Entering into one of the latest deferred prosecution agreement concluded by the Serious Fraud Office in July 2020, the security firm G4S accepted that £21m of profit had been acquired by fraud between 2011 and 2012. Large-scale wrong-doing of this nature make headlines, but is only a small sub-set of the commercial frauds that affect companies on a daily basis.
Previous downturns have shown that instances of commercial fraud rise at times of economic stress. Previously honest businesses trading precariously may be tempted into opportunistic actions, intending to good make good when the situation improves. Events can spiral though, and when the company tips into insolvency, there may be no way back. The effects can range from annoyance to threatening the business itself.
The changing business environment has also given rise to new risks. Cybersecurity is towards the top of every business's risk profile, or certainly should be. A complex web of international financial and trade sanctions is increasingly a trap for the unwary. And digital transformation is introducing a host of new technologies and connectivity to digital supply chains, the risks of which are not always fully understood or managed.
Added to these, the pandemic has seen cybercrime activity levels rise, workforces operating under reduced supervision and government support schemes that are open to abuse. Businesses need to be alive to the risks, and know how they will respond where fraudulent activity is uncovered.
What's the crime?
One of the first challenges after fraud has been discovered will be to work out what offence has been committed, and what remedies are available. There is not one civil cause of action of 'fraud', but rather a range of potential bases for bringing claims, including deceit, conversion, fraudulent misrepresentation where the allegations involve theft, or economic torts or breach of fiduciary duties in the increasingly common scenario of an ex-employee colluding with a competitor.
Broadly, there are three ways that a business may discover potential wrong-doing:
- "Business as usual" triggers, such as red flags raised by internal compliance checks.
- Internal triggers, for example an employee reporting concerns, whether through designated whistleblowing channels or more informally.
- External developments, such as media reports, auditors raising questions or the intervention of an external authority such as the SFO.
Once a red flag has come to light, it is often vital that the relevant issues are investigated quickly and effectively. However, this is easier said than done.
The parameters of the investigation will be informed by considering the 'who, what, where, when and how':
- Who is alleged to be involved, and who has made the allegations? There may be complex considerations around confidentiality within a business, particularly where an alleged fraudster is still employed or where the allegations have been made by a whistleblower, who will be entitled to anonymity and other statutory protections.
- What allegations are being made? Does the nature of the allegations mean that immediate steps are needed to prevent further harm and limit the damage that is being incurred?

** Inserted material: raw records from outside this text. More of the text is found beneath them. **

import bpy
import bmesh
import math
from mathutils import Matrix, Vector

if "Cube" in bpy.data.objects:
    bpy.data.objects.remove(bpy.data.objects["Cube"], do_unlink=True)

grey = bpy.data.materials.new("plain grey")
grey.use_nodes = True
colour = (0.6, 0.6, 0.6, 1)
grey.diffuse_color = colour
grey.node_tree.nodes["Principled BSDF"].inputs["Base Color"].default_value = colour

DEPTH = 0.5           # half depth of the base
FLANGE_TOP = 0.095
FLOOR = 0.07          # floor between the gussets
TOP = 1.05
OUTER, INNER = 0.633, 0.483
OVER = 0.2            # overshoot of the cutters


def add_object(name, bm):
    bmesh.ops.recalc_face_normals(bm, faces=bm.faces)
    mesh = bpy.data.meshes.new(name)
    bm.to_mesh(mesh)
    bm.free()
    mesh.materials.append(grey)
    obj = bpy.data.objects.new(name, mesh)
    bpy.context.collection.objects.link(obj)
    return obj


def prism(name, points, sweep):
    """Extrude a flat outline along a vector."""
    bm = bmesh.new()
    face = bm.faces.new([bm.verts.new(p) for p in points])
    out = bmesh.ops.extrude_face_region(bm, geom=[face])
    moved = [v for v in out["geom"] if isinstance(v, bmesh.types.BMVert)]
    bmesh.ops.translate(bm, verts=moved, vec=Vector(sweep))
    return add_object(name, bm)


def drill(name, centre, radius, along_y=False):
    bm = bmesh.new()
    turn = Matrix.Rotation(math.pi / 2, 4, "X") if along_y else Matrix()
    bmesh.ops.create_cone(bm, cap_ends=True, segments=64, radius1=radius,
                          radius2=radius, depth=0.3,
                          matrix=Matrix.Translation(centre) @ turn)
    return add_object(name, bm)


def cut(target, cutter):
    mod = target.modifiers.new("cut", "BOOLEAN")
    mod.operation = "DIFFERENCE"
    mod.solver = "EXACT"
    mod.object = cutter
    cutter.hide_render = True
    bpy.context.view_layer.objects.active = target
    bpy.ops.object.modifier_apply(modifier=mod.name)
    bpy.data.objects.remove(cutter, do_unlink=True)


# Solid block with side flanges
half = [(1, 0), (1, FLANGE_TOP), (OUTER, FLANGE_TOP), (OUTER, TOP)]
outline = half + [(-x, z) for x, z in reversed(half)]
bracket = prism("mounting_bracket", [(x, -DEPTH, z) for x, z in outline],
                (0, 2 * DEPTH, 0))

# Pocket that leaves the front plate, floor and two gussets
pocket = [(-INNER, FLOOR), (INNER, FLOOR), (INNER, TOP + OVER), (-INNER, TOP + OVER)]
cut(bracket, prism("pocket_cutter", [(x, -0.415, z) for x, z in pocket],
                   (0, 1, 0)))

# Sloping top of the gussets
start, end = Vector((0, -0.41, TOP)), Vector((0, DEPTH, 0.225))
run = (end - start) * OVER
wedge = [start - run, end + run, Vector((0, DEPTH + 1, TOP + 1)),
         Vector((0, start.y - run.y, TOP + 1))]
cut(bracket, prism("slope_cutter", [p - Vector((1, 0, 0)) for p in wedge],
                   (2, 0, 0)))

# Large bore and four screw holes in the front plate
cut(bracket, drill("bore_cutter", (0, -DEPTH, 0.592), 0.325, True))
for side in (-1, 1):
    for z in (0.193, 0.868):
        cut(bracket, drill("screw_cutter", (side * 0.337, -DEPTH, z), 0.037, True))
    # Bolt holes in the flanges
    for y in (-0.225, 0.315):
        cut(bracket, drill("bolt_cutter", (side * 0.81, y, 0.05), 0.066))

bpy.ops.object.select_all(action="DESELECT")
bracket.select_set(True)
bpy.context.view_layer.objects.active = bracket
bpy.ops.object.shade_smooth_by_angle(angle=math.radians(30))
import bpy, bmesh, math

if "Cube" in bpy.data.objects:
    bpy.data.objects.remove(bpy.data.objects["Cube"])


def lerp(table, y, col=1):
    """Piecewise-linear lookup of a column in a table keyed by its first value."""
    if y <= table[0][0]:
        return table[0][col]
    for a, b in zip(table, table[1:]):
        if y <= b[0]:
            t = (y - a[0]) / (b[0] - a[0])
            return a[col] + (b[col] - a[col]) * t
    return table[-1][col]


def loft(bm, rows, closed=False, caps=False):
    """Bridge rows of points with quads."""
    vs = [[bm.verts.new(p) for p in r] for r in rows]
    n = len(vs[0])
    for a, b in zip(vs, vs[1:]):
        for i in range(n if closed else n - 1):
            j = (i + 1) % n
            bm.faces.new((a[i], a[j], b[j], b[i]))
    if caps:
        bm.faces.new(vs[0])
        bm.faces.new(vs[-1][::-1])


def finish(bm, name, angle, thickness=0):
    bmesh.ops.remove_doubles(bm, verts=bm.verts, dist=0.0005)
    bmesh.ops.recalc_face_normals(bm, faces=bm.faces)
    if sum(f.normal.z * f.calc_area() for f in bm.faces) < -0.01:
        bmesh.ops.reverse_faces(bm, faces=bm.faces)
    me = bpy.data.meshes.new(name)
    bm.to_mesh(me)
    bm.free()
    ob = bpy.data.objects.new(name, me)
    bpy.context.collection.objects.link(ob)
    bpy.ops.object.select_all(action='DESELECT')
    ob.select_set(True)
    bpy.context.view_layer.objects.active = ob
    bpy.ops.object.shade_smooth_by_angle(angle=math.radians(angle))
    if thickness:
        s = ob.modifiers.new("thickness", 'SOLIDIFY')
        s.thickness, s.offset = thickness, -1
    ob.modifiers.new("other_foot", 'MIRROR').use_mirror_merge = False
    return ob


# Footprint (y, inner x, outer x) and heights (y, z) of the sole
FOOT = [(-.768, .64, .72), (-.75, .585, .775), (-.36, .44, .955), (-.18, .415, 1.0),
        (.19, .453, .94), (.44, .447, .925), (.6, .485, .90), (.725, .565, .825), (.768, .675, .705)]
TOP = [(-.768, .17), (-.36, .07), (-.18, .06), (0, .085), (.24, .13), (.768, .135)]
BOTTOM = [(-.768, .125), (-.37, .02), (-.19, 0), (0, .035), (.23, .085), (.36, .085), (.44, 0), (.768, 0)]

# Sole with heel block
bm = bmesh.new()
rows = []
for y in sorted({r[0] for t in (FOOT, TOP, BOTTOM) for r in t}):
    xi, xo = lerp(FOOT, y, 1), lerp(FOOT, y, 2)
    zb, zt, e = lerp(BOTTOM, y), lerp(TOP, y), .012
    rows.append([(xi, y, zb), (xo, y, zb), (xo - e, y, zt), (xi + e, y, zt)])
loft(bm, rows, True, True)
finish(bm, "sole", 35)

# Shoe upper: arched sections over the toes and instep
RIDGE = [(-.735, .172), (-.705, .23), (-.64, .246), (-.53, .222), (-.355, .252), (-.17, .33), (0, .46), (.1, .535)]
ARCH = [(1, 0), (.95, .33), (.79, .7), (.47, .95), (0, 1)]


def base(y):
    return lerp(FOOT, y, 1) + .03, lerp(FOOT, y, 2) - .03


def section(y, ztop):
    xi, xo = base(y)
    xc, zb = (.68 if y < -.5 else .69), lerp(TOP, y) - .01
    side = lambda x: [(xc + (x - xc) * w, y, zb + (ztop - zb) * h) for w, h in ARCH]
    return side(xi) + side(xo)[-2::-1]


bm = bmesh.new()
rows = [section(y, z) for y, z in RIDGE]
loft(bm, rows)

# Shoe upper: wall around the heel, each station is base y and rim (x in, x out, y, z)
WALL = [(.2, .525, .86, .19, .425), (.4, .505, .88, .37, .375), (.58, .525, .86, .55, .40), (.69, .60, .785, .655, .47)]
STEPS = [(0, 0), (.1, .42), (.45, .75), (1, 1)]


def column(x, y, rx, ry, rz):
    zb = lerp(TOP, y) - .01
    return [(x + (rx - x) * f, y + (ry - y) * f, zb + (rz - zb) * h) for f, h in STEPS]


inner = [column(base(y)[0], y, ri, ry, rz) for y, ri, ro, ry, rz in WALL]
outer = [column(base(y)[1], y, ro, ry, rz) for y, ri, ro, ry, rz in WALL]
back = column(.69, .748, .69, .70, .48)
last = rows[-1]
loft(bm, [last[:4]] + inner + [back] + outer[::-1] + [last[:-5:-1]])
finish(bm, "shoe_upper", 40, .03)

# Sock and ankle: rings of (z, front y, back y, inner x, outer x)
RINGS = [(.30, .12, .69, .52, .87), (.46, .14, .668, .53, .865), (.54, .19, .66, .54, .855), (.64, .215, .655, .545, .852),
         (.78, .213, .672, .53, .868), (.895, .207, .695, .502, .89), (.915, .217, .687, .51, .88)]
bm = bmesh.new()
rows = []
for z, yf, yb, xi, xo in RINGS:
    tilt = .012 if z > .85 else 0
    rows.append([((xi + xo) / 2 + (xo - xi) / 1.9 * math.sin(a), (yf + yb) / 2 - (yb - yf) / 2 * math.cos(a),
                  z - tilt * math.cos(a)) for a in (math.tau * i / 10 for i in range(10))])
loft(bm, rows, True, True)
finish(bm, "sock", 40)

- Where have the issues arisen? Are they restricted to one office or part of the business, or does this point to a wider problem? If the misconduct is international, consider whether there are multiple jurisdictions involved, and what this might mean in terms of authorities that might be involved and local laws, including around potential offences, whistleblowers and legal privilege.
- When did the relevant events take place? Whether this is a historic complaint or an on-going issue may affect the urgency and how you proceed (although considerations around self-reporting are likely to be time-critical even where the events are historic).
- How can you contain any on-going risk? Once this has been addressed, the business will need to ask itself "how was this allowed to happen?"
Despite the impact of Covid-19 on the ability to carry out an investigation, it is important to ensure that the conduct and outcome of the investigation are still fair, independent, reasonable, proportionate and thorough. Individuals must be afforded the opportunity to provide comment on all material facts and evidence must be preserved.
It is possible to interview relevant individuals remotely, but there are some additional practical considerations to bear in mind. In order to reduce the likelihood of unwanted third parties being present for the interview, make sure video is turned on, and that any link to the meeting is password-protected. You might also want to consider holding interviews simultaneously to ensure witnesses are not collaborating, and requesting that witnesses do not use phones or keyboards during the interview.
If you are recording the interview, this will have implications from both a data protection and a privilege point of view. For example, unlike the notes of a lawyer, which may be protected by privilege if they contain some legal advice or commentary, a recording of a factual interview is less likely to be covered by privilege.
Access to documents may also be more problematic. Often, documents will be stored in network servers or the cloud, but for data stored locally, consider whether remote access will be possible and appropriate. This can be more problematic where employees use their own devices, or where they are based outside the UK, where different legal and practical considerations may apply.
Taking all of these considerations into account, consider whether external expertise is needed, either to assist with specific matters (such as forensic data collection or local law advice for other jurisdictions), or to conduct the investigation. Law firms with extensive experience conducting corporate investigations (such as Osborne Clarke), will be able to get the investigation up and running quickly, and will also be able to handle any interactions with authorities or actions that might need to be taken to contain the damage or seek redress.
Above all, make sure you are aware of where the risks might lie in the sectors and locations in which you operate, and are ready to act upon any red flags swiftly and effectively.